§ Instructions for the task
Could you show each line of the records that contains the word "steps"?

§ Saved data entries
Content starts

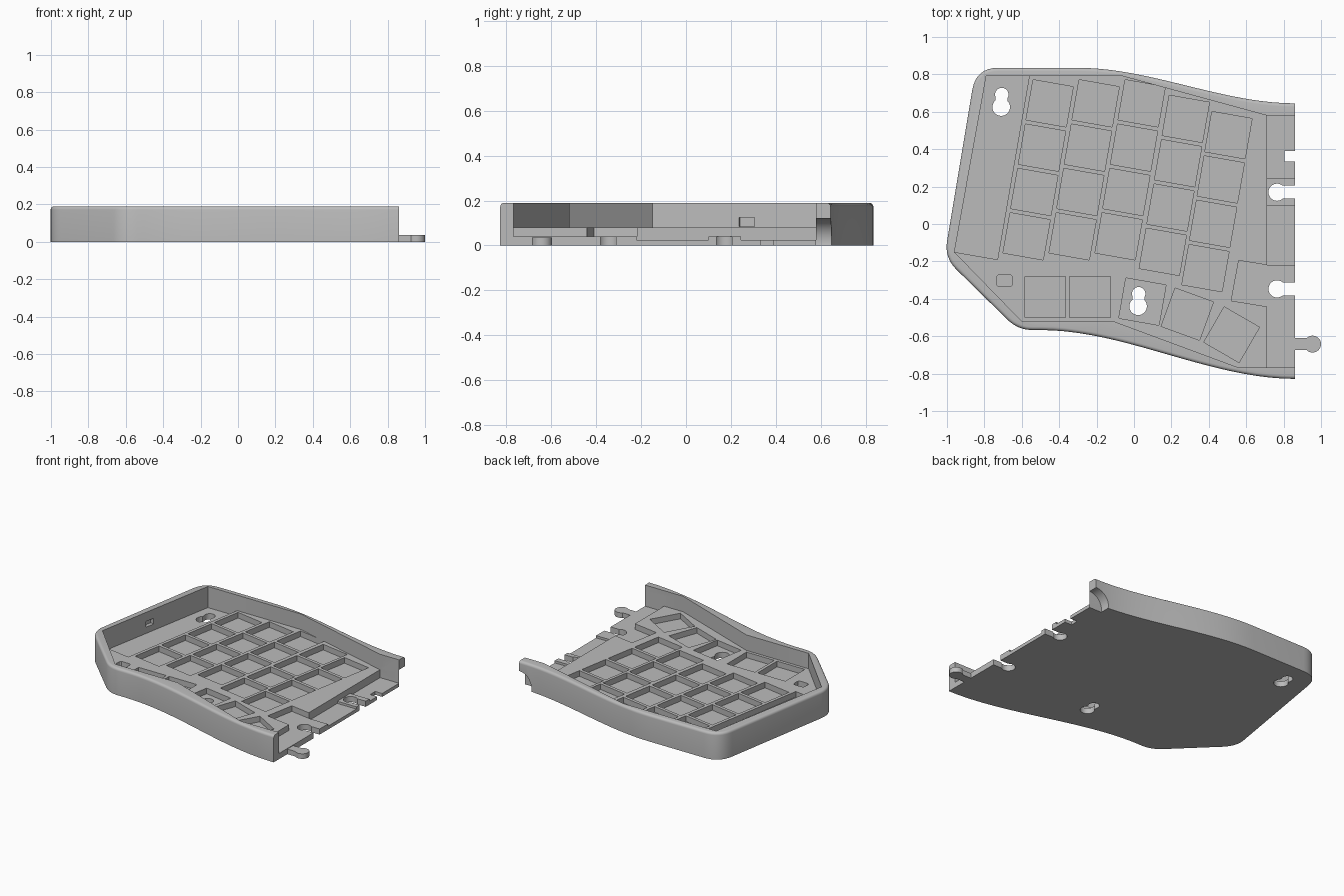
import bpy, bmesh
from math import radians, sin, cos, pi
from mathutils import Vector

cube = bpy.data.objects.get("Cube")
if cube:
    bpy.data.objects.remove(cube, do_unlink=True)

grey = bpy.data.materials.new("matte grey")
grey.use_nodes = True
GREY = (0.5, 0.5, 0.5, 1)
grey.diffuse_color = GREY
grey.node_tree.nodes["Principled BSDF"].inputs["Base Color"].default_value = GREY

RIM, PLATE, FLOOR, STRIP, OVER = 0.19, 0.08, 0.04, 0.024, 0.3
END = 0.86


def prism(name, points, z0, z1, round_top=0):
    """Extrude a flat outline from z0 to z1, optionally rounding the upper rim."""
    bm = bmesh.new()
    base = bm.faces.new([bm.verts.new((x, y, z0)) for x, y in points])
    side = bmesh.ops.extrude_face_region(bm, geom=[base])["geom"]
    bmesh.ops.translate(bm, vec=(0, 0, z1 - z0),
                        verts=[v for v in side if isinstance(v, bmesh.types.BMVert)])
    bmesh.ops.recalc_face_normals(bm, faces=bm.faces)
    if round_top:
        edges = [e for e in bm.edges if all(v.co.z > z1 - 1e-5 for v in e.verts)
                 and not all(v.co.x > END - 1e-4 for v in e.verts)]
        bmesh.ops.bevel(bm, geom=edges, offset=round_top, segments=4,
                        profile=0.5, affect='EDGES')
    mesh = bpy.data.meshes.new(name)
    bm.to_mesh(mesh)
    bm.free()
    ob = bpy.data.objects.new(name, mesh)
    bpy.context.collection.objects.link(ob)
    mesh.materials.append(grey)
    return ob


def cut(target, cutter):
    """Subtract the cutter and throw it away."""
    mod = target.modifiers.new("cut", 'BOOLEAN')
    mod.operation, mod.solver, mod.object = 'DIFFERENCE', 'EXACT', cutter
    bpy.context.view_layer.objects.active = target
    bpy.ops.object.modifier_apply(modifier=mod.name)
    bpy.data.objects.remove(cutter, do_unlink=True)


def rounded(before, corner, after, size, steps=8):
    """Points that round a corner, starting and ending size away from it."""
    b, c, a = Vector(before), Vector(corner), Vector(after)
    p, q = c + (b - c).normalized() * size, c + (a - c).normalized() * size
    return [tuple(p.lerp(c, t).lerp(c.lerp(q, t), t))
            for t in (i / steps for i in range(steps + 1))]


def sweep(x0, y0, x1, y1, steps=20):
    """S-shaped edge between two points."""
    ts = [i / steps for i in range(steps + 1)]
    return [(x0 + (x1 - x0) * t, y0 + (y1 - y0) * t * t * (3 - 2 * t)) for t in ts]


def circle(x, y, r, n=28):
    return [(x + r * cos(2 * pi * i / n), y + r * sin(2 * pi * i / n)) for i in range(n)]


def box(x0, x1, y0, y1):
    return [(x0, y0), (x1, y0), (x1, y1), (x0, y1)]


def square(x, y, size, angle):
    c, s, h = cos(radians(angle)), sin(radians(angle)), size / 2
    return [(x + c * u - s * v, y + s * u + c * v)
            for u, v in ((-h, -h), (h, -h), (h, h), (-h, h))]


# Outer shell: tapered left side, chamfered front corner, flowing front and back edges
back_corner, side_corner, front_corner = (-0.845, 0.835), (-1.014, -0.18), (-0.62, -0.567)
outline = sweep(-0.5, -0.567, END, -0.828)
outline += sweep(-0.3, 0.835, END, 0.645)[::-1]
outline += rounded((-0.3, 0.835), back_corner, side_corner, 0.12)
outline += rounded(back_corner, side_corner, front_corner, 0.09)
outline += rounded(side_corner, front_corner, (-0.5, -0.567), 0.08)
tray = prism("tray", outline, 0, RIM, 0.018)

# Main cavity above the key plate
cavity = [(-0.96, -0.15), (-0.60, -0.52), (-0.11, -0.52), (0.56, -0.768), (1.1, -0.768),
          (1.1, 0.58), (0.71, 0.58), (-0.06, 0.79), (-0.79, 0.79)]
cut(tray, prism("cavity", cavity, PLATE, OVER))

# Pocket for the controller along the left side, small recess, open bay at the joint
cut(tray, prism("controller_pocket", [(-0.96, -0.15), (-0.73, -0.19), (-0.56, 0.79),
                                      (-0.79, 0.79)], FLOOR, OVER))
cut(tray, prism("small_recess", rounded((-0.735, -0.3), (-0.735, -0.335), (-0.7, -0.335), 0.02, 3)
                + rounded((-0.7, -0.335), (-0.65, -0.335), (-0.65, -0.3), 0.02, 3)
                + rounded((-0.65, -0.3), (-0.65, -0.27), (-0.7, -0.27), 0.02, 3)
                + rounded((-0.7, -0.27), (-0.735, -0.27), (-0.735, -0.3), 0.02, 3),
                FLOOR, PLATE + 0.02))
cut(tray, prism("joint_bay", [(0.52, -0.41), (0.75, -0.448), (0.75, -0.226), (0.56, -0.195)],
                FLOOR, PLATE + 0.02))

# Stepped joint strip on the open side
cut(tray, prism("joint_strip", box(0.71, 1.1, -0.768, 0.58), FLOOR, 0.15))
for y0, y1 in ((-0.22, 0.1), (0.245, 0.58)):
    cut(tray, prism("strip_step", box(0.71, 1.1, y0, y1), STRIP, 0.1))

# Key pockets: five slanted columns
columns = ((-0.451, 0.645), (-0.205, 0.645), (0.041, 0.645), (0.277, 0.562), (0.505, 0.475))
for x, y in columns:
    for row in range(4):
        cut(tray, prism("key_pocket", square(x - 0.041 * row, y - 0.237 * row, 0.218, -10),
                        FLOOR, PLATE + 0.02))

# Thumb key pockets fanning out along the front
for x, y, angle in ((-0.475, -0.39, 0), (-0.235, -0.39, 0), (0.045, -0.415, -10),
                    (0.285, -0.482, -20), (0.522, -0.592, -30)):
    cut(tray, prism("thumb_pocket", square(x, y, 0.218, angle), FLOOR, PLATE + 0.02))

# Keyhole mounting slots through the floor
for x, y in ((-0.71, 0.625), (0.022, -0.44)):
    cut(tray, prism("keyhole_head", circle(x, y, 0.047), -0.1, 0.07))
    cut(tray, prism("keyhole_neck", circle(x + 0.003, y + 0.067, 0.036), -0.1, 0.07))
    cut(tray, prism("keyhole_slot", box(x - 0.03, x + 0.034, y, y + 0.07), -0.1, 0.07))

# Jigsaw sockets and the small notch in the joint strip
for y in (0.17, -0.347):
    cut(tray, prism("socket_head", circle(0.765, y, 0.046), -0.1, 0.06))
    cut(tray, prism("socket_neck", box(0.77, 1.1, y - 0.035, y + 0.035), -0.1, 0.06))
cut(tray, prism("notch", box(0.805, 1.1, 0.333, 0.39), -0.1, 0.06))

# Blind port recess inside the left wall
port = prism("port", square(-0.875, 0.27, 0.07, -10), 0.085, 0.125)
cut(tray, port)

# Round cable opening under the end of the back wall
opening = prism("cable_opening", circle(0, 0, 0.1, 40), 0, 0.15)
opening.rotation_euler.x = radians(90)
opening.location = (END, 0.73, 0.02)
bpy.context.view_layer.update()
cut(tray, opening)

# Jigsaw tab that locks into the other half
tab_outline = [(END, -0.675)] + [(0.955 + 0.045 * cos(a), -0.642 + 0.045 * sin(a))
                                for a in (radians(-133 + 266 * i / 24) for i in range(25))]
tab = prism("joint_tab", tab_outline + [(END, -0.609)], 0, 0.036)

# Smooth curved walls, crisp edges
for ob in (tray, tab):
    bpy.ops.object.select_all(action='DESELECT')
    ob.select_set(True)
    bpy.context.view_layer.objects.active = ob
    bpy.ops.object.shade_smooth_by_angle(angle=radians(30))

Content ends
Content starts

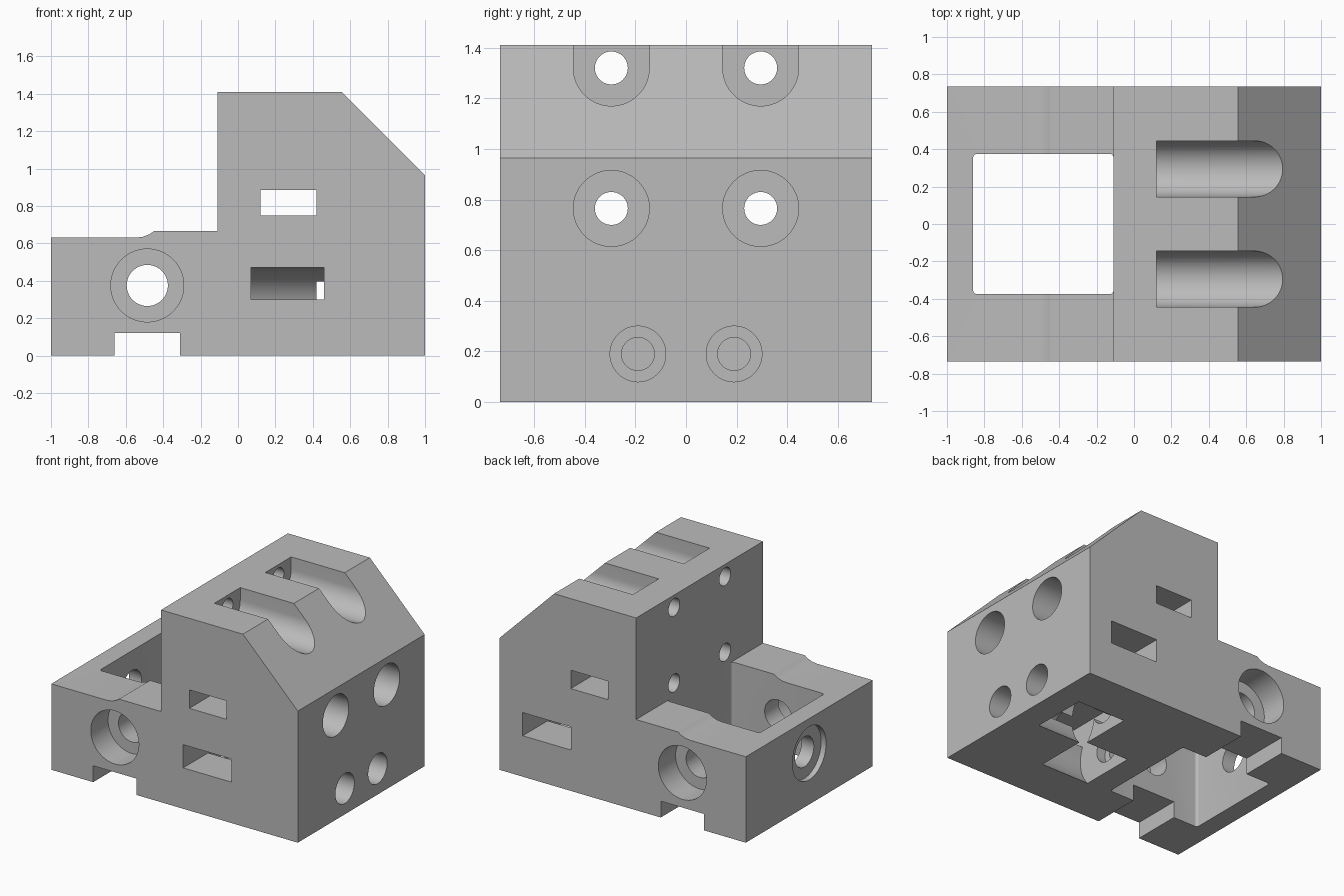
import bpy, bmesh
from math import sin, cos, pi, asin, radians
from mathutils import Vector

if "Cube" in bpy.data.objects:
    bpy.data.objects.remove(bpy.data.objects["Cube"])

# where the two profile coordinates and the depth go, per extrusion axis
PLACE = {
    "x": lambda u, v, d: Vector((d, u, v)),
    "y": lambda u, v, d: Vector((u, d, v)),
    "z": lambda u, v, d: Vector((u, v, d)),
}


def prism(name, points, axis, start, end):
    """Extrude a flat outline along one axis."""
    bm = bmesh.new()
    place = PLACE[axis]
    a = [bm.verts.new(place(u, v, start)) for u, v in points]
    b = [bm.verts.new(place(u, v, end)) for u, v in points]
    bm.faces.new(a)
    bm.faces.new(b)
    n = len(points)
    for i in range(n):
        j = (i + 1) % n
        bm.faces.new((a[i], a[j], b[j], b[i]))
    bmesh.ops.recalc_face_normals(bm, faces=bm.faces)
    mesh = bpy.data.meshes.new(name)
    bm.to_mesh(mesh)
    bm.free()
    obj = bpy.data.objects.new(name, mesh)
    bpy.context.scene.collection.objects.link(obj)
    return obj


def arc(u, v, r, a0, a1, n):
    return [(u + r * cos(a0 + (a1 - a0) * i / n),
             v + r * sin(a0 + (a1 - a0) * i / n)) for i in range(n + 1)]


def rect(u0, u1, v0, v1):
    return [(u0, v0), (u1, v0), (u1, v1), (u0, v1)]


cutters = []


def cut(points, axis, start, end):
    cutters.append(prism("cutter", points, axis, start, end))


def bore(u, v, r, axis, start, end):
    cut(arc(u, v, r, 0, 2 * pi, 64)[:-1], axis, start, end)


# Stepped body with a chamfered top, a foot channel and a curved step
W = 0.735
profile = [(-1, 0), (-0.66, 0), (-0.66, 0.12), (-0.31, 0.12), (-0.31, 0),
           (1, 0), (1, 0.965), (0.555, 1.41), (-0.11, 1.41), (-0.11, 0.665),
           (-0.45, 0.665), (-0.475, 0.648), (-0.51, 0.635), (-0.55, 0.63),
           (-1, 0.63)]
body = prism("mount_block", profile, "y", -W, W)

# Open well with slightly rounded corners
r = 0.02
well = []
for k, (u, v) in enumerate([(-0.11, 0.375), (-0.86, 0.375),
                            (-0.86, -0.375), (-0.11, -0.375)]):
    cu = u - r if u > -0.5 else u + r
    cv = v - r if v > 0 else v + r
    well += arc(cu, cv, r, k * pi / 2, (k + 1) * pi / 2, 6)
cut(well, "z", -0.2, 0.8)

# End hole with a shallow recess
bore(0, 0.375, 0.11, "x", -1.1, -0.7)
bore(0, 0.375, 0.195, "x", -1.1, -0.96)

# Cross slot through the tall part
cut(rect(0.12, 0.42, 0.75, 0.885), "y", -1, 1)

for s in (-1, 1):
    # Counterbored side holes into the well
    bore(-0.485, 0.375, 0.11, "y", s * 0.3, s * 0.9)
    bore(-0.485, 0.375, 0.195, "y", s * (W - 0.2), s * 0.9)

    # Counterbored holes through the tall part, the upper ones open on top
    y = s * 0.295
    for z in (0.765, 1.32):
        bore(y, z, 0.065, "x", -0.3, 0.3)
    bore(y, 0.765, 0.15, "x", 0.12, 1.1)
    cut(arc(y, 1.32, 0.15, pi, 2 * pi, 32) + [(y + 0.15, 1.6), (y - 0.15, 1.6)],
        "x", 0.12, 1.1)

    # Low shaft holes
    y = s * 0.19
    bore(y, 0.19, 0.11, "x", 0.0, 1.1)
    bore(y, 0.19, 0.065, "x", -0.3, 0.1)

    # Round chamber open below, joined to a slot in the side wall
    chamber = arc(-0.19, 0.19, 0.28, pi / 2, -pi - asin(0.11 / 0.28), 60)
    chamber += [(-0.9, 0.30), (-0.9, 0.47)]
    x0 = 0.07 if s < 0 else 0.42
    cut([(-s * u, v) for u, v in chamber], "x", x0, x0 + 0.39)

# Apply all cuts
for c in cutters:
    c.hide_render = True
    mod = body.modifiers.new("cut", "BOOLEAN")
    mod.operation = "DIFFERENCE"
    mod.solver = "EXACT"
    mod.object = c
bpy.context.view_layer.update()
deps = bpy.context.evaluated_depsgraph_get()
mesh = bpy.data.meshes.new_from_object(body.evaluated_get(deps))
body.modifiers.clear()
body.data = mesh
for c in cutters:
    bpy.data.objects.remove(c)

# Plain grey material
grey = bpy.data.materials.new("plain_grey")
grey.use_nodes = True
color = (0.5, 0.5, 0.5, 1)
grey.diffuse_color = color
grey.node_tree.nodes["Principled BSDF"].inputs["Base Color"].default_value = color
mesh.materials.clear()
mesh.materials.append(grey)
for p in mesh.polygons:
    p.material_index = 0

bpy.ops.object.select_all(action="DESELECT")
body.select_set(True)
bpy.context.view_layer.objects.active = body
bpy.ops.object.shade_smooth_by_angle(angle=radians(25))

Content ends

§ Response to this task
def rounded(before, corner, after, size, steps=8):
            for t in (i / steps for i in range(steps + 1))]
def sweep(x0, y0, x1, y1, steps=20):
    ts = [i / steps for i in range(steps + 1)]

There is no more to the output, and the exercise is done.